### Instructions for the task
Search the material for "finish" and show all lines that contain it.
--- The data Enclosed Below ---
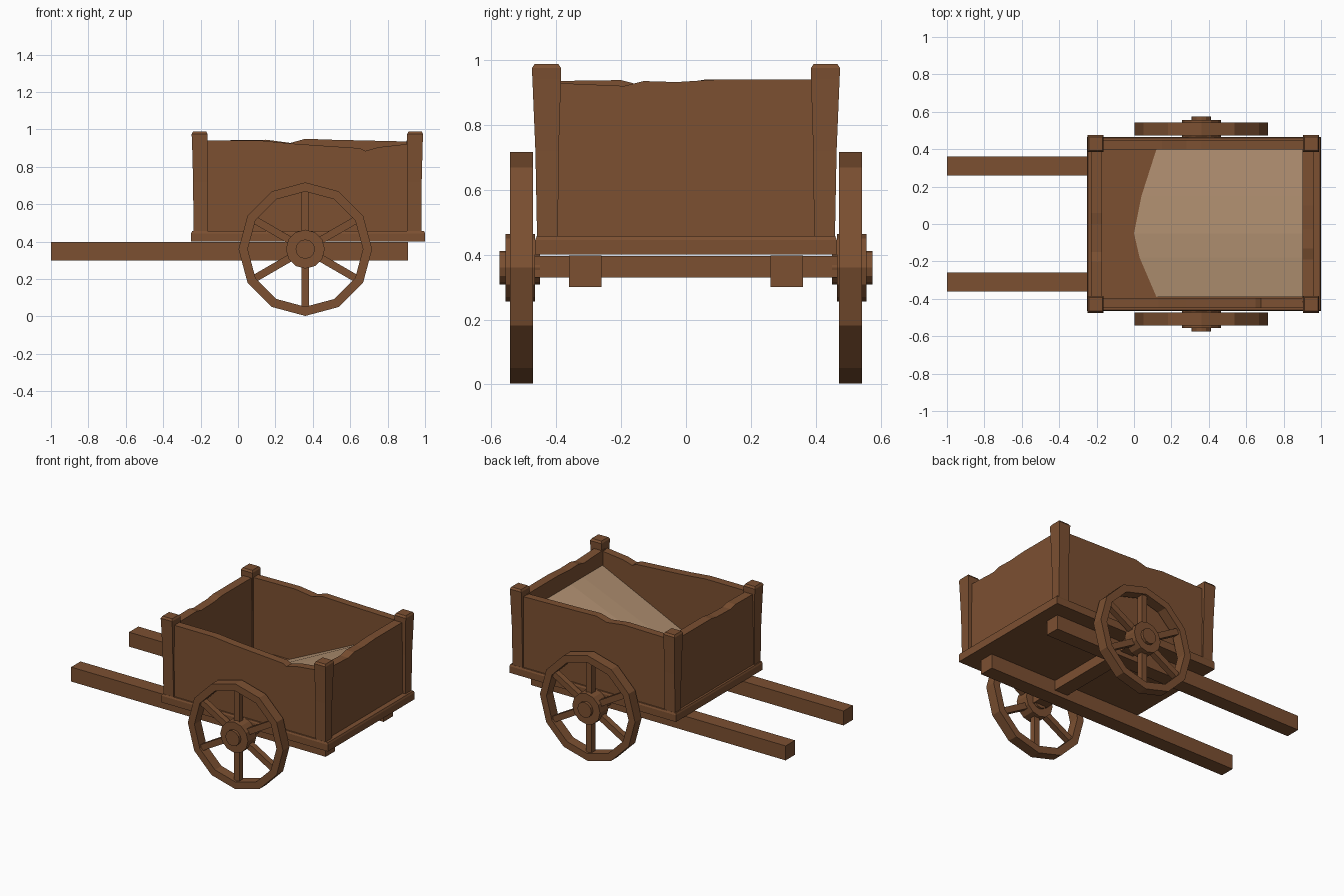
import bpy, bmesh, math
from mathutils import Matrix, Vector

if "Cube" in bpy.data.objects:
    bpy.data.objects.remove(bpy.data.objects["Cube"])


def material(name, rgb):
    m = bpy.data.materials.new(name)
    m.diffuse_color = (*rgb, 1)
    m.use_nodes = True
    m.node_tree.nodes["Principled BSDF"].inputs["Base Color"].default_value = m.diffuse_color
    return m


WOOD = material("brown wood", (0.2, 0.08, 0.031))
GRAIN = material("pale grain", (0.44, 0.28, 0.165))


def finish(name, bm, mat=WOOD):
    bmesh.ops.recalc_face_normals(bm, faces=bm.faces)
    me = bpy.data.meshes.new(name)
    bm.to_mesh(me)
    bm.free()
    me.materials.append(mat)
    ob = bpy.data.objects.new(name, me)
    bpy.context.collection.objects.link(ob)
    return ob


def loft(bm, rings):
    """Skin equal-length rings of points and cap both ends."""
    vs = [[bm.verts.new(p) for p in r] for r in rings]
    n = len(vs[0])
    for a, b in zip(vs, vs[1:]):
        for i in range(n):
            j = (i + 1) % n
            bm.faces.new((a[i], a[j], b[j], b[i]))
    bm.faces.new(vs[0])
    bm.faces.new(vs[-1])


def rect(x0, x1, y0, y1, z):
    return [(x0, y0, z), (x1, y0, z), (x1, y1, z), (x0, y1, z)]


def box(name, x0, x1, y0, y1, z0, z1):
    bm = bmesh.new()
    loft(bm, [rect(x0, x1, y0, y1, z0), rect(x0, x1, y0, y1, z1)])
    return finish(name, bm)


def wall(name, profile, place):
    """Board with a worn top edge; place(t, side, z) maps it into the cart."""
    bm = bmesh.new()
    outline = [(profile[0][0], 0.45)] + profile + [(profile[-1][0], 0.45)]
    loft(bm, [[place(t, s, z) for t, z in outline] for s in (0, 1)])
    return finish(name, bm)


# Bed, shafts and axle beam
bm = bmesh.new()
loft(bm, [rect(-0.25, 1.0, -0.465, 0.465, 0.40), rect(-0.25, 1.0, -0.465, 0.465, 0.445),
          rect(-0.245, 0.995, -0.46, 0.46, 0.457)])
finish("bed", bm)
box("left_shaft", -1, 0.91, 0.26, 0.36, 0.30, 0.398)
box("right_shaft", -1, 0.91, -0.36, -0.26, 0.30, 0.398)
box("axle_beam", 0.31, 0.41, -0.48, 0.48, 0.33, 0.396)

# Side and end boards
wall("front_board", [(-0.2, .94), (.13, .94), (.28, .925), (.5, .91), (.65, .9),
                     (.68, .885), (.75, .905), (.93, .925)],
     lambda t, s, z: (t, -0.45 + 0.055 * s, z))
wall("back_board", [(-0.2, .94), (.15, .945), (.28, .928), (.36, .95), (.5, .945), (.93, .935)],
     lambda t, s, z: (t, 0.45 - 0.052 * s, z))
wall("tail_board", [(-.42, .93), (-.19, .92), (-.13, .935), (-.03, .932), (.1, .94), (.42, .94)],
     lambda t, s, z: (0.96 - 0.06 * s, t, z))
wall("head_board", [(-.42, .935), (-.2, .938), (-.15, .925), (0, .93), (.06, .94), (.42, .94)],
     lambda t, s, z: (-0.23 + 0.06 * s, t, z))

# Corner posts, flaring outward to a chamfered top
for end, cx, dx in (("head", -0.2, -1), ("tail", 0.942, 1)):
    for side, sy in (("front", -1), ("back", 1)):
        rings = []
        for z, hx, hy, out in ((.45, .038, .032, 0), (.72, .038, .036, .002),
                               (.94, .042, .044, .004), (.975, .043, .045, .005),
                               (.988, .036, .036, .005)):
            x, y = cx + dx * out, sy * (0.427 + out * 0.6)
            rings.append(rect(x - hx, x + hx, y - hy, y + hy, z))
        bm = bmesh.new()
        loft(bm, rings)
        finish(f"{end}_{side}_post", bm)

# Sloping heap of grain, highest at the tail
bm = bmesh.new()
low = [(0.12, -0.39, .462), (0.03, -0.18, .46), (0.0, -0.05, .459), (0.04, 0.15, .46), (0.12, 0.4, .462)]
lo = [bm.verts.new(p) for p in low]
hi = [bm.verts.new((0.902, p[1], 0.83)) for p in low]
base = [bm.verts.new((0.902, p[1], 0.457)) for p in low]
for i in range(4):
    bm.faces.new((lo[i], hi[i], hi[i + 1], lo[i + 1]))
    bm.faces.new((hi[i], base[i], base[i + 1], hi[i + 1]))
finish("grain_heap", bm, GRAIN)

# Wheels: twelve-sided rim, six spokes, hub and cap
CX, CZ = 0.36, 0.36


def ring(r, y, n=12):
    return [(CX + r * math.cos(2 * math.pi * i / n), y, CZ + r * math.sin(2 * math.pi * i / n))
            for i in range(n)]


for side, s in (("front", -1), ("back", 1)):
    bm = bmesh.new()
    loops = [[bm.verts.new(p) for p in ring(r, s * y)]
             for r, y in ((.357, .472), (.357, .542), (.308, .542), (.308, .472))]
    for k in range(4):
        a, b = loops[k], loops[(k + 1) % 4]
        for i in range(12):
            j = (i + 1) % 12
            bm.faces.new((a[i], a[j], b[j], b[i]))
    finish(side + "_wheel_rim", bm)

    bm = bmesh.new()
    for i in range(6):
        rot = Matrix.Rotation(math.pi * i / 3, 4, 'Y')
        rings = [[Vector((CX, s * 0.507, CZ)) + rot @ Vector(p)
                  for p in rect(-.02, .02, -.02, .02, z)] for z in (.06, .325)]
        loft(bm, rings)
    finish(side + "_wheel_spokes", bm)

    bm = bmesh.new()
    loft(bm, [ring(.104, s * .465), ring(.104, s * .556)])
    finish(side + "_wheel_hub", bm)
    bm = bmesh.new()
    loft(bm, [ring(.052, s * .45), ring(.052, s * .575)])
    finish(side + "_hub_cap", bm)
--- End of Enclosed The data ---
### Exercise output
def finish(name, bm, mat=WOOD):
    return finish(name, bm)
    return finish(name, bm)
finish("bed", bm)
        finish(f"{end}_{side}_post", bm)
finish("grain_heap", bm, GRAIN)
    finish(side + "_wheel_rim", bm)
    finish(side + "_wheel_spokes", bm)
    finish(side + "_wheel_hub", bm)
    finish(side + "_hub_cap", bm)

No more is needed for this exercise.